(Your assignment):
Give back exactly the lines that start at the one containing "Flat end caps" and run to the end of the material below, both ends included.

── Material for this task

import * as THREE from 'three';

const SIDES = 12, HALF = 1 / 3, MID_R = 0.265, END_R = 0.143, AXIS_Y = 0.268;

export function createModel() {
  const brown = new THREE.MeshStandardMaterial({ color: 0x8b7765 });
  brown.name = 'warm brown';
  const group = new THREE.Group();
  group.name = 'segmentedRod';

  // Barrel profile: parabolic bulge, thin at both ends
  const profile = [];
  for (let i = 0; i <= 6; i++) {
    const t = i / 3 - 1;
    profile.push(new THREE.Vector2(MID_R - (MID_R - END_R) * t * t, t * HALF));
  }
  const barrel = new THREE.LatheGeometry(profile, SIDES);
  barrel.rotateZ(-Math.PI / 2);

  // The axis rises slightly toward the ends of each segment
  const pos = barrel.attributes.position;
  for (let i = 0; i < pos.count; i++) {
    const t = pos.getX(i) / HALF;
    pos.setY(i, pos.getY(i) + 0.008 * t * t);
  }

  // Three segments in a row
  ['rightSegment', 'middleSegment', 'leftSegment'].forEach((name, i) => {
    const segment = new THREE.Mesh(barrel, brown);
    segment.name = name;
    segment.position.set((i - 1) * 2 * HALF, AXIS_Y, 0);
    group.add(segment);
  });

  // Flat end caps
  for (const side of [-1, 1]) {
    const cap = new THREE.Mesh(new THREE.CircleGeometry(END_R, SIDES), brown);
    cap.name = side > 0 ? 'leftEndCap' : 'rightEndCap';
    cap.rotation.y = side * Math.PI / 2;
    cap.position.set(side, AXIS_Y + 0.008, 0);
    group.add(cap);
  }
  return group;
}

────

(Worked solution):
  // Flat end caps
  for (const side of [-1, 1]) {
    const cap = new THREE.Mesh(new THREE.CircleGeometry(END_R, SIDES), brown);
    cap.name = side > 0 ? 'leftEndCap' : 'rightEndCap';
    cap.rotation.y = side * Math.PI / 2;
    cap.position.set(side, AXIS_Y + 0.008, 0);
    group.add(cap);
  }
  return group;
}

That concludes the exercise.